When I started this campaign, we ranked 18th behind a lot of strong domains. Our domain was strong (700+ linking root domains and a bunch of links related to the keyword phrase I was targeting), yet we were way behind the competition.

So I added 14 links, from old articles, to our page. Guess what happened?

In 4 weeks, we jumped from #18 to #5. These are the only links I built to the homepage during this period.



Evil GeniusThe Internet is a dodgy place. There is a lot of bad information and people get things wrong. Also, there are a lot of bad people on the Internet who want to profit from your hard work.

I’m talking about scraper sites. A lot of top sites and blogs get scraped and copied every time a new blog post is published. SEOmoz is one of these.

I read an article once upon a time (probably 6-8 months ago) that was talking about why you should always link back to yourself in any blog post you write. At the time, I did not understand why, other than for basic-level linkbuilding purposes.

Now I realize why.

Last month, my The Tweet Effect post on YOUmoz was promoted to the main blog. I had made the judgment call to include a link back to this site using my name, because I am trying to rank this site for my name, which unfortunately is not super easy because my name is fairly popular overseas.

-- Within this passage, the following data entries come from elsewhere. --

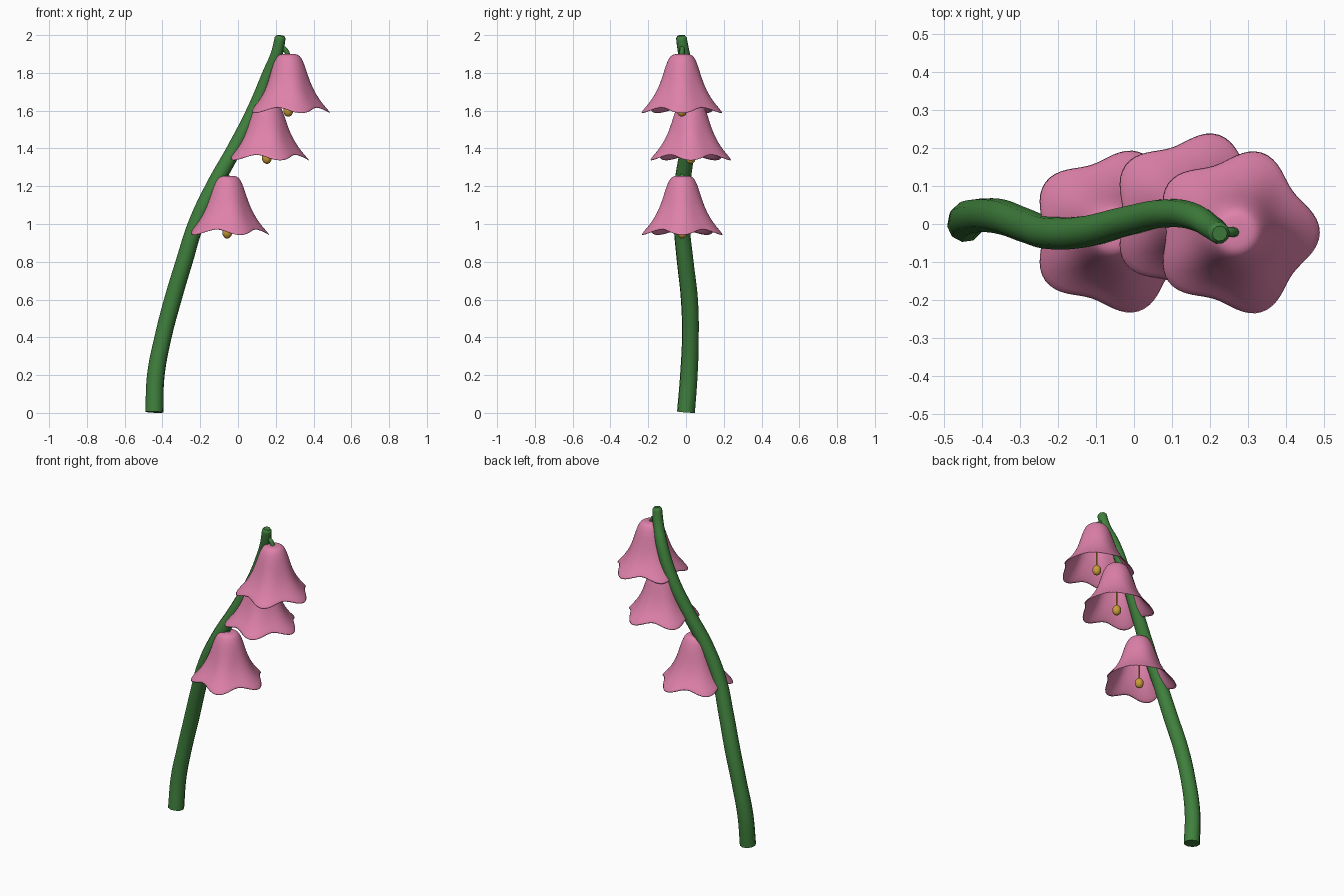
import bpy, bmesh, math
from mathutils import Vector

cube = bpy.data.objects.get("Cube")
if cube:
    bpy.data.objects.remove(cube, do_unlink=True)


def material(name, rgb):
    mat = bpy.data.materials.new(name)
    mat.use_nodes = True
    color = (*rgb, 1)
    mat.diffuse_color = color
    mat.node_tree.nodes["Principled BSDF"].inputs["Base Color"].default_value = color
    return mat


GREEN = material("stem green", (0.05, 0.215, 0.046))
PINK = material("petal pink", (0.73, 0.22, 0.4))
GOLD = material("stamen gold", (0.58, 0.33, 0.04))


def finish(obj, mat, angle=50):
    obj.data.materials.append(mat)
    bpy.ops.object.select_all(action="DESELECT")
    obj.select_set(True)
    bpy.context.view_layer.objects.active = obj
    bpy.ops.object.shade_smooth_by_angle(angle=math.radians(angle))


def tube(name, points, radii, mat, sides=3):
    """Smooth capped tube along a path, converted to a mesh."""
    curve = bpy.data.curves.new(name, "CURVE")
    curve.dimensions = "3D"
    curve.bevel_depth = 1
    curve.bevel_resolution = sides
    curve.resolution_u = 6
    curve.use_fill_caps = True
    spline = curve.splines.new("BEZIER")
    spline.bezier_points.add(len(points) - 1)
    for bp, co, r in zip(spline.bezier_points, points, radii):
        bp.co = co
        bp.radius = r
        bp.handle_left_type = bp.handle_right_type = "AUTO"
    obj = bpy.data.objects.new(name, curve)
    bpy.context.collection.objects.link(obj)
    bpy.ops.object.select_all(action="DESELECT")
    obj.select_set(True)
    bpy.context.view_layer.objects.active = obj
    bpy.ops.object.convert(target="MESH")
    finish(bpy.context.object, mat)


# Arching stem, thinner towards the tip
stem = [(-0.443, 0.0, 0.004), (-0.435, 0.015, 0.2), (-0.397, 0.023, 0.4),
        (-0.345, 0.018, 0.6), (-0.285, -0.004, 0.8), (-0.222, -0.023, 1.0),
        (-0.128, -0.02, 1.2), (-0.018, 0.008, 1.4), (0.083, 0.028, 1.6),
        (0.165, 0.016, 1.8), (0.205, -0.01, 1.9), (0.223, -0.024, 1.985),
        (0.225, -0.025, 1.998)]
radii = [0.048, 0.047, 0.045, 0.046, 0.045, 0.043, 0.043, 0.04, 0.038, 0.035, 0.032, 0.029, 0.02]
tube("stem", stem, radii, GREEN)

# Bell outline: radius and depth below the crown
PROFILE = [(0.03, 0), (0.052, 0.003), (0.068, 0.02), (0.085, 0.06), (0.1, 0.11),
           (0.118, 0.165), (0.142, 0.215), (0.172, 0.26), (0.207, 0.298)]
SEGMENTS = 40


def bell(name, top):
    """Flared bell with five drooping lobes around the rim."""
    bm = bmesh.new()
    crown = bm.verts.new((0, 0, 0))
    rings = []
    for r, depth in PROFILE:
        flare = (depth / PROFILE[-1][1]) ** 2.5
        ring = []
        for i in range(SEGMENTS):
            a = math.tau * i / SEGMENTS
            lobe = math.cos(5 * a) * flare
            rad = r + 0.02 * lobe
            ring.append(bm.verts.new((rad * math.cos(a), rad * math.sin(a),
                                      -depth - 0.016 * lobe)))
        rings.append(ring)
    for i in range(SEGMENTS):
        j = (i + 1) % SEGMENTS
        bm.faces.new((crown, rings[0][i], rings[0][j]))
        for upper, lower in zip(rings, rings[1:]):
            bm.faces.new((upper[i], lower[i], lower[j], upper[j]))
    mesh = bpy.data.meshes.new(name)
    bm.to_mesh(mesh)
    bm.free()
    obj = bpy.data.objects.new(name, mesh)
    bpy.context.collection.objects.link(obj)
    obj.location = top
    finish(obj, PINK, 80)
    wall = obj.modifiers.new("wall", "SOLIDIFY")
    wall.thickness = 0.007
    wall.offset = -1
    smooth = obj.modifiers.new("smooth", "SUBSURF")
    smooth.levels = smooth.render_levels = 1


# Three flowers, each with stalk, bell, filament and anther
flowers = {"lower": ((-0.055, -0.02, 1.255), (-0.09, -0.018, 1.27)),
           "middle": ((0.155, 0.025, 1.65), (0.113, 0.028, 1.67)),
           "upper": ((0.268, -0.022, 1.9), (0.212, -0.018, 1.935))}
for label, (top, joint) in flowers.items():
    top, joint = Vector(top), Vector(joint)
    bell(label + "_bell", top)
    bend = top.lerp(joint, 0.4) + Vector((0, 0, 0.012))
    tube(label + "_stalk", [joint, bend, top - Vector((0, 0, 0.012))],
         [0.014, 0.013, 0.013], GREEN, 2)
    tip = top - Vector((0.002, 0, 0.3))
    tube(label + "_filament", [top - Vector((0, 0, 0.005)), tip], [0.005, 0.005], GOLD, 1)
    bpy.ops.mesh.primitive_uv_sphere_add(segments=16, ring_count=10, radius=1, location=tip)
    anther = bpy.context.object
    anther.name = label + "_anther"
    anther.scale = (0.026, 0.026, 0.032)
    finish(anther, GOLD, 80)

So I linked back to my site using “John Doherty.” Once the post was promoted, I looked at the incoming links discovered by WordPress. 20 new links coming to my site because my blog post was scraped and curated around the Internet!

Why not turn lemons to lemonade, then?

5 Steps to Inbound Links via Scraper Sites

1. Create great content that you can guest post on well-trafficked site. Make it noteworthy. In this post, link back to other posts on your site, or your company’s site if that is your main sounding board. (Pro tip: if you’re in the Internet marketing business, you should build your own site.)

2. Find the influential sites in your niche. A simple way to find if their content is scraped is to take a chunk of text (a sentence will do) from the post, throw it in quotes, and do a search for it.

Take the below example for Tom Critchlow’s “Agile Tools” post:

3. Curate relationships with the webmasters or influencers at these influential sites. (Another pro tip: don’t do this to use them. Be nice. Relationships build natural links.) This way, you have a good chance of being published on those sites.

4. Submit the post and give it a bit of a social push with your contacts online. I’m not saying this will increase rankings of any sort, but you might get links to that site from your followers, which will increase the strength of the links back to your site from your post.

5. Once the scrapers do their dirty work, check your backlinks. If you use WordPress (like I do on this site) you can easily see these links on your dashboard when you log into your admin panel. Otherwise, wait for OSE to be updated and then check them. You might get a lovely surprise.

Until next time, happy linkbuilding.